Tibetan Glossary of Buddhist Terms
This glossary is only a partial list of technical terms found on the pages of the website. From time to time, as work progresses on the glossary project, new terms will be added to the list. Sanskrit equivalents for Tibetan terms have been provided only for select terms and all diacritical marks for transliterated Sanskrit have been omitted, for ease of display on all browsers.
Choose one of the letters below to see the glossary entries that start with this letter:
|Tibetan||English||Sanskrit / Pali||Definition|
The disturbing emotion that exaggerates the good qualities of an object that one possesses and does not wish to let go of it.
|chags-pa||sticky attachment||Skt: sneha|
The disturbing emotion that exaggerates the good qualities of an object that one possesses, that clings to it like glue, and does not wish to let go.
|chags-pa med-pa||detachment||Skt: asanga|
The constructive mental factor of bored disgust with and thus lack of longing desire for compulsive existence and objects of compulsive existence. Also translated as "nonattachment."
|ched-du brjod-pa||special verses||Skt: udana|
Praises that Buddha uttered with joy for the sake of the long life of his teachings, and not for the sake of specific individuals. One of the twelve scriptural categories.
(1) Preventive measures which, if one puts into practice or achieves, prevent the experience of future suffering. (2) Buddha's teachings. (3) Any phenomenon or "thing."
A validly knowable object that holds its own individual self-nature.
A member of the set of phenomena possessing a certain property, such as voidness as its actual nature.
|chos-dbyings ye-shes||deep awareness of reality||Skt: dharmadhatu-jnana|
One of the five types of deep awareness that all beings have as an aspect of Buddha-nature. The deep awareness of the superficial truth of something -- namely, awareness of what it is. When developed on the spiritual path, this deep awareness may also be of the deepest truth of something -- namely, its voidness. Also called: deep awareness of the sphere of reality.

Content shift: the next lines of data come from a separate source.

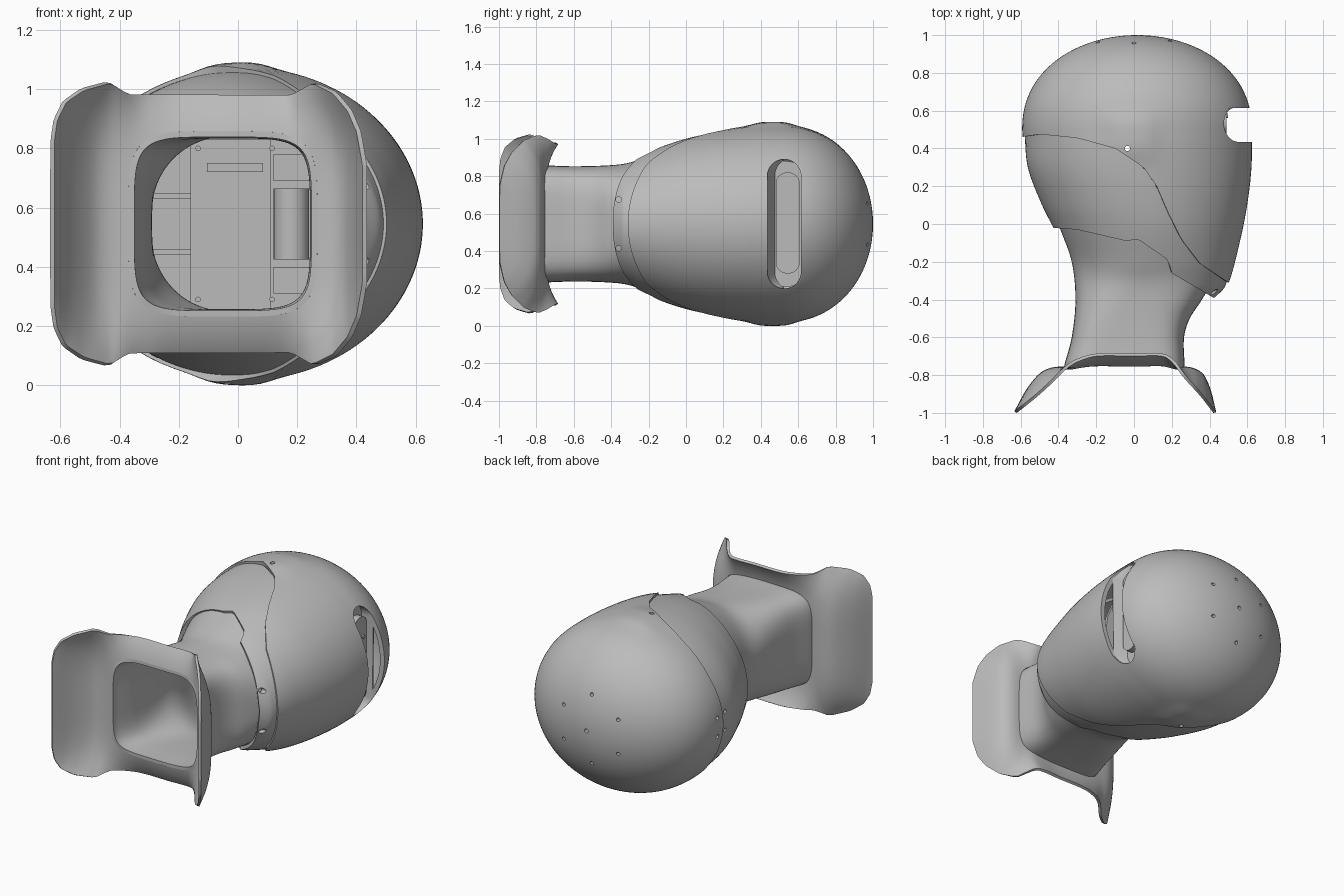
import bpy, bmesh
from math import sin, cos, pi, copysign, exp

if "Cube" in bpy.data.objects:
    bpy.data.objects.remove(bpy.data.objects["Cube"])

grey = bpy.data.materials.new("matte grey")
grey.use_nodes = True
grey.diffuse_color = (0.5, 0.5, 0.5, 1)
grey.node_tree.nodes["Principled BSDF"].inputs["Base Color"].default_value = (0.5, 0.5, 0.5, 1)
MID = 0.545   # height of the head's axis


def clamp(t):
    return max(0.0, min(1.0, t))


def line(pts, x):
    """Straight interpolation through points."""
    if x <= pts[0][0]:
        return pts[0][1]
    for (x0, y0), (x1, y1) in zip(pts, pts[1:]):
        if x <= x1:
            return y0 + (y1 - y0) * (x - x0) / (x1 - x0)
    return pts[-1][1]


def curve(pts, x):
    """Smooth interpolation through points."""
    if x <= pts[0][0] or x >= pts[-1][0]:
        return line(pts, x)
    n = len(pts)
    slope = lambda k: ((pts[min(k + 1, n - 1)][1] - pts[max(k - 1, 0)][1])
                       / (pts[min(k + 1, n - 1)][0] - pts[max(k - 1, 0)][0]))
    i = max(k for k in range(n - 1) if pts[k][0] <= x)
    (x0, y0), (x1, y1) = pts[i], pts[i + 1]
    d = x1 - x0
    t = (x - x0) / d
    return (y0 * (1 + 2 * t) * (1 - t) ** 2 + y1 * t * t * (3 - 2 * t)
            + slope(i) * d * t * (1 - t) ** 2 + slope(i + 1) * d * t * t * (t - 1))


def bisect(inside, lo, hi):
    for _ in range(32):
        m = (lo + hi) / 2
        lo, hi = (m, hi) if inside(m) else (lo, m)
    return lo


def oval(cx, a, h, n, ang):
    c, s = cos(ang), sin(ang)
    return (cx + a * copysign(abs(c) ** (2 / n), c), h * copysign(abs(s) ** (2 / n), s))


# Head and neck outlines along y
HEAD_BACK = [(-.42, -.25), (-.2, -.35), (-.02, -.43), (.1, -.49), (.3, -.565), (.5, -.583)]
HEAD_FRONT = [(-.42, .40), (-.39, .43), (-.33, .485), (-.1, .55), (.1, .59), (.3, .613), (.5, .615)]
HEAD_SIDE = [(-.42, .29), (-.3, .345), (-.2, .39), (0, .458), (.2, .498), (.4, .519), (.5, .52)]
NECK_BACK = [(-.75, -.37), (-.6, -.33), (-.4, -.31), (-.2, -.33), (0, -.40), (.1, -.43)]
NECK_FRONT = [(-.75, .268), (-.6, .265), (-.5, .295), (-.4, .36), (-.3, .41), (.1, .46)]
NECK_SIDE = [(-.75, .313), (-.6, .308), (-.4, .314), (-.3, .328), (-.2, .365), (0, .435), (.1, .45)]
SPLIT = [(-.6, .46), (-.5, .475), (-.3, .455), (-.1, .40), (.05, .30), (.12, .2),
         (.18, .06), (.25, -.08), (.35, -.21), (.5, -.31), (.7, -.32)]
HEM = [(-.43, -.02), (-.3, -.03), (-.04, -.09), (.02, -.08), (.18, -.19),
       (.2, -.26), (.42, -.39), (.7, -.40)]


def head(y, ang, grow=-.003):
    x0, x1 = curve(HEAD_BACK, y) - grow, curve(HEAD_FRONT, y) + grow
    k = (1 - clamp((y - .5) / .5) ** 2.2) ** .5
    return oval((x0 + x1) / 2, k * (x1 - x0) / 2, k * (curve(HEAD_SIDE, y) + grow), 2, ang)


def face(y, ang):
    # raised pad on each temple
    x, z = head(y, ang, .009)
    pad = .016 * exp(-((x + .01) / .13) ** 4 - ((y - .46) / .12) ** 4)
    return x, z + (copysign(pad, z) if abs(z) > .3 else 0)


def neck(y, ang):
    x0, x1 = curve(NECK_BACK, y), curve(NECK_FRONT, y)
    t = clamp((-.2 - y) / .52)
    return oval((x0 + x1) / 2, (x1 - x0) / 2, curve(NECK_SIDE, y), 2.1 + 2.5 * t * t * (3 - 2 * t), ang)


def edge_at(section, border):
    return lambda ang: bisect(lambda y: y < line(border, section(y, ang)[0]), -.42, .7)


def activate(ob):
    bpy.ops.object.select_all(action="DESELECT")
    ob.select_set(True)
    bpy.context.view_layer.objects.active = ob


def apply(ob, mod):
    activate(ob)
    bpy.ops.object.modifier_apply(modifier=mod.name)


def shade(ob):
    activate(ob)
    bpy.ops.object.shade_smooth_by_angle(angle=pi / 6)


def finish(ob, thick=0.0):
    ob.data.materials.append(grey)
    if thick:
        m = ob.modifiers.new("wall", "SOLIDIFY")
        m.thickness, m.offset = thick, -1
        apply(ob, m)
    shade(ob)
    return ob


def to_object(name, bm):
    me = bpy.data.meshes.new(name)
    bm.to_mesh(me)
    bm.free()
    ob = bpy.data.objects.new(name, me)
    bpy.context.collection.objects.link(ob)
    return ob


def loft(name, point, rings, sides, thick):
    """Skin of closed rings; point(u, angle) gives a position, u from 0 to 1."""
    bm = bmesh.new()
    g = [[bm.verts.new(point(i / rings, 2 * pi * j / sides)) for j in range(sides)]
         for i in range(rings + 1)]
    for a, b in zip(g, g[1:]):
        for j in range(sides):
            k = (j + 1) % sides
            bm.faces.new((a[j], b[j], b[k], a[k]))
    bmesh.ops.remove_doubles(bm, verts=bm.verts, dist=1e-5)
    return finish(to_object(name, bm), thick)


def tube_skin(section, start, end, ease=lambda u: u):
    def point(u, ang):
        y0, y1 = start(ang), end(ang)
        y = y0 + (y1 - y0) * ease(u)
        x, z = section(y, ang)
        return x, y, z + MID
    return point


def box(name, lo, hi, round_x=0.0):
    bm = bmesh.new()
    bmesh.ops.create_cube(bm, size=1)
    for v in bm.verts:
        v.co = [(l + h) / 2 + c * (h - l) for l, h, c in zip(lo, hi, v.co)]
    if round_x:
        es = [e for e in bm.edges if abs(e.verts[0].co.x - e.verts[1].co.x) > 1e-4]
        bmesh.ops.bevel(bm, geom=es, offset=round_x, segments=8, profile=.5, affect="EDGES")
    return finish(to_object(name, bm))


def rod(name, pos, r, length, axis):
    rot = {"x": (0, pi / 2, 0), "y": (pi / 2, 0, 0), "z": (0, 0, 0)}[axis]
    bpy.ops.mesh.primitive_cylinder_add(vertices=24, radius=r, depth=length, location=pos, rotation=rot)
    ob = bpy.context.object
    ob.name = name
    return finish(ob)


def cut(ob, cutter):
    cutter.hide_render = True
    m = ob.modifiers.new("cut", "BOOLEAN")
    m.operation, m.solver, m.object = "DIFFERENCE", "EXACT", cutter
    apply(ob, m)
    bpy.data.objects.remove(cutter)


# Collar: boxy flange whose two wings bend down, with a rim that sweeps lower
SADDLE = [(-.62, -1), (-.55, -.875), (-.47, -.79), (-.36, -.77), (0, -.775),
          (.26, -.77), (.35, -.80), (.39, -.88), (.42, -1)]
RIM = [(-.62, -1), (-.52, -.92), (-.42, -.83), (-.36, -.77), (-.3, -.73), (-.2, -.70), (0, -.70),
       (.15, -.70), (.2, -.73), (.26, -.81), (.35, -.91), (.42, -1)]
FLARE = [(-.62, .28), (-.61, .35), (-.58, .41), (-.52, .45), (-.43, .475), (-.37, .437), (.18, .435),
         (.25, .475), (.32, .44), (.37, .38), (.40, .31), (.42, .2)]


def saddle(x, z):
    t = clamp(abs(z) / line(FLARE, x)) ** 4
    return curve(SADDLE, x) * (1 - t) + curve(RIM, x) * t


def collar_point(u, ang):
    xi, zi = neck(-.75, ang)
    ring = lambda r: (-.08 + r * cos(ang), r * sin(ang))
    ok = lambda r: -.62 < ring(r)[0] < .42 and abs(ring(r)[1]) < line(FLARE, ring(r)[0])
    xo, zo = ring(bisect(ok, 0, 1))
    x, z = xi + (xo - xi) * u, zi + (zo - zi) * u
    return x, saddle(x, z), z + MID


loft("collar", collar_point, 22, 240, .016)
loft("neck", tube_skin(neck, lambda a: saddle(*neck(-.75, a)), lambda a: .08), 36, 128, .02)

# Head shells
back = loft("back_shell", tube_skin(head, edge_at(head, HEM), edge_at(head, SPLIT)), 20, 192, .022)
mask = loft("face_shell", tube_skin(face, edge_at(face, SPLIT), lambda a: 1.0,
                                    lambda u: sin(u * pi / 2)), 48, 128, .03)

# Visor slot and screw holes
cut(mask, box("slot_cutter", (.3, .435, .2), (.8, .615, .89), .089))
for k in range(6):
    a = pi / 6 + k * pi / 3
    cut(mask, rod("hole_cutter", (.22 * cos(a), .95, MID + .22 * sin(a)), .011, .3, "y"))
cut(mask, rod("hole_cutter", (.01, .95, MID), .013, .3, "y"))
cut(mask, rod("hole_cutter", (-.035, .40, MID), .014, 2, "z"))
for s in (-1, 1):
    cut(mask, rod("hole_cutter", (-.57, .52, MID + .06 * s), .012, .2, "x"))
    cut(back, rod("hole_cutter", (-.57, .42, MID + .06 * s), .012, .2, "x"))
    cut(back, rod("hole_cutter", (.44, -.36, MID + .13 * s), .015, .2, "x"))
shade(mask)
shade(back)


# Visor lining, sloped on the chin side, and the plate at its floor
def slot_wall(u, ang):
    y, z = .525 + .09 * cos(ang), .09 * sin(ang) + copysign(.255, sin(ang))
    surface = .015 + .59 * (1 - (z / .53) ** 2) ** .5
    return .44 + (surface - .44) * u, y + .045 * (1 - u) * clamp(-cos(ang) * 2), MID + z


loft("visor_lining", slot_wall, 6, 64, .008)
box("visor_recess", (.36, .43, .21), (.45, .625, .88), .08)
box("visor_plate", (.45, .48, .28), (.49, .608, .82), .06)

# Inner mechanism
rod("bulkhead", (.02, .25, MID), .42, .02, "y")
box("mount_plate", (-.16, 0, .255), (.11, .03, .83))
box("plate_handle", (-.105, -.02, .72), (.085, 0, .75))
for s in (-1, 1):
    box("rail", (-.34, .02, MID + .095 * s - .01), (-.16, .06, MID + .095 * s + .01))
    box("motor", (.12, .02, MID + .19 * s - .045), (.24, .16, MID + .19 * s + .045))
    for x in (-.13, .12):
        rod("plate_screw", (x - .005, -.004, MID + .255 * s), .009, .008, "y")
    rod("eye_sensor", (.492, .572, MID + .14 * s), .012, .012, "x")
rod("motor_drum", (.18, .09, MID), .06, .24, "z")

|chos-kyi bdag||impossible "soul" of all phenomenon||Skt: dharma-atman|
An impossible mode of existence that establishes the existence of a phenomenon by the power of something findable inside that phenomenon.
|chos-kyi bdag-med||lack of an impossible "soul" of all phenomena||Skt: dharma-anatman|
The total absence (voidness) of an impossible mode of existence that establishes the existence of a phenomenon by the power of something findable inside that phenomenon. Often translated by others as "selflessness of all phenomena" or "identitylessness of all phenomena."
|chos-kyi sdom-pa bzhi||four hallmarks of the Dharma|
Four points which, if contained in a system of teachings, indicate that the system is a Buddhist one: (1) all affected (conditioned) phenomena are nonstatic (impermanent), (2) all tainted phenomena are problematic (suffering), (3) all phenomena are devoid and lacking an impossible "soul," while (4) a nirvana release is a pacification and something constructive. Also called "four sealing points for labeling an outlook as being based on enlightening words."
|chos-kyi skye-mched||cognitive stimulators that are (all) phenomena|
All validly knowable phenomena, all of which may be validly cognized by mental consciousness.
|chos-kyi skye-mched-pa'i gzugs||forms of physical phenomena included (only) among the cognitive stimulators that are (all) phenomena|
Forms of physical phenomena that are not knowable by sensory consciousness, but are only knowable by mental consciousness. These include (1) those that make up other things by amassing together, (2) those existing in actual situations, (3) those arising from clearly taking them on, (4) totally imaginary forms, and (5) those arising from gaining control over the elements.
|chos-kyi spyan||extrasensory eye of the Dharma|
One of the five extrasensory eyes gained as a byproduct of the attainment of an actual state of the first level of mental stability (the first dhyana). (1) According to the Gelug explanation, cognition that is able to understand the mental capacities of others, in order to be able to teach them appropriately. (2) According to the Karma Kagyu explanation, a Buddha's omniscient awareness that possesses the ten forces that enable a Buddha to lead all beings to enlightenment.
|chos-nyid||actual nature||Skt: dharmata|
A synonym for voidness (emptiness) or, in some mahamudra and dzogchen systems, the nature of everything as the play of inseparable awareness and voidness.
|chos-sku||Corpus Encompassing Everything||Skt: dharmakaya|
The omniscient mind of a Buddha
A class of forceful beings, tamed by Buddha or a spiritual lineage master such as Guru Rinpoche, and made to take an oath to protect the Dharma and its practitioners. They may be either ordinary worldly beings (non-aryas) or highly realized aryas. In some cases, they are emanations of a Buddha, appearing in the form of a Dharma-protector.